***** DATA SECTION *****

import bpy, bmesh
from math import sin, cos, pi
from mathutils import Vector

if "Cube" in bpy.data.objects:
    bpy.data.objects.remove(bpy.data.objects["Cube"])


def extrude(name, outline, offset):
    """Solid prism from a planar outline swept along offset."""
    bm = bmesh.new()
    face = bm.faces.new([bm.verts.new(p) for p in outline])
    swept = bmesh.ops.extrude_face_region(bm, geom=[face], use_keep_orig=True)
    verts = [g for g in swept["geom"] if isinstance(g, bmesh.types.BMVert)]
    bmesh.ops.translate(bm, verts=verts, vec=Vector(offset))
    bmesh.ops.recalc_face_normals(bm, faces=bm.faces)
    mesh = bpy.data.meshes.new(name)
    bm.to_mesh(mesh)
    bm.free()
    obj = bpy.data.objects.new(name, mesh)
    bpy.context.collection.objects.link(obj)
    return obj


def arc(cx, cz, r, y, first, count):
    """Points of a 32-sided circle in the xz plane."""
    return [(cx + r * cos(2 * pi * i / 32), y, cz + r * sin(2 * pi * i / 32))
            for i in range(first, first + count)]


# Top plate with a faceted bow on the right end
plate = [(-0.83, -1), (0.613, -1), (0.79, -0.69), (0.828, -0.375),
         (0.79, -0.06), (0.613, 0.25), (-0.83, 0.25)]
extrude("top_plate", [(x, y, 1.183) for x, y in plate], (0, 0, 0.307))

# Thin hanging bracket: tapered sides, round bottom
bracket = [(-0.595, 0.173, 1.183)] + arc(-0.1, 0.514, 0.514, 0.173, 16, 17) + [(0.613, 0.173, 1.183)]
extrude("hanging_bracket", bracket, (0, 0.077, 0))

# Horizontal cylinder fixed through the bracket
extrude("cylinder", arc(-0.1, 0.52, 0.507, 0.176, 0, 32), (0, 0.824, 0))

*****

[PROBLEM STATEMENT]:
Give back all the records above exactly. Keep every word.

[RESPONSE BOX]:
import bpy, bmesh
from math import sin, cos, pi
from mathutils import Vector

if "Cube" in bpy.data.objects:
    bpy.data.objects.remove(bpy.data.objects["Cube"])


def extrude(name, outline, offset):
    """Solid prism from a planar outline swept along offset."""
    bm = bmesh.new()
    face = bm.faces.new([bm.verts.new(p) for p in outline])
    swept = bmesh.ops.extrude_face_region(bm, geom=[face], use_keep_orig=True)
    verts = [g for g in swept["geom"] if isinstance(g, bmesh.types.BMVert)]
    bmesh.ops.translate(bm, verts=verts, vec=Vector(offset))
    bmesh.ops.recalc_face_normals(bm, faces=bm.faces)
    mesh = bpy.data.meshes.new(name)
    bm.to_mesh(mesh)
    bm.free()
    obj = bpy.data.objects.new(name, mesh)
    bpy.context.collection.objects.link(obj)
    return obj


def arc(cx, cz, r, y, first, count):
    """Points of a 32-sided circle in the xz plane."""
    return [(cx + r * cos(2 * pi * i / 32), y, cz + r * sin(2 * pi * i / 32))
            for i in range(first, first + count)]


# Top plate with a faceted bow on the right end
plate = [(-0.83, -1), (0.613, -1), (0.79, -0.69), (0.828, -0.375),
         (0.79, -0.06), (0.613, 0.25), (-0.83, 0.25)]
extrude("top_plate", [(x, y, 1.183) for x, y in plate], (0, 0, 0.307))

# Thin hanging bracket: tapered sides, round bottom
bracket = [(-0.595, 0.173, 1.183)] + arc(-0.1, 0.514, 0.514, 0.173, 16, 17) + [(0.613, 0.173, 1.183)]
extrude("hanging_bracket", bracket, (0, 0.077, 0))

# Horizontal cylinder fixed through the bracket
extrude("cylinder", arc(-0.1, 0.52, 0.507, 0.176, 0, 32), (0, 0.824, 0))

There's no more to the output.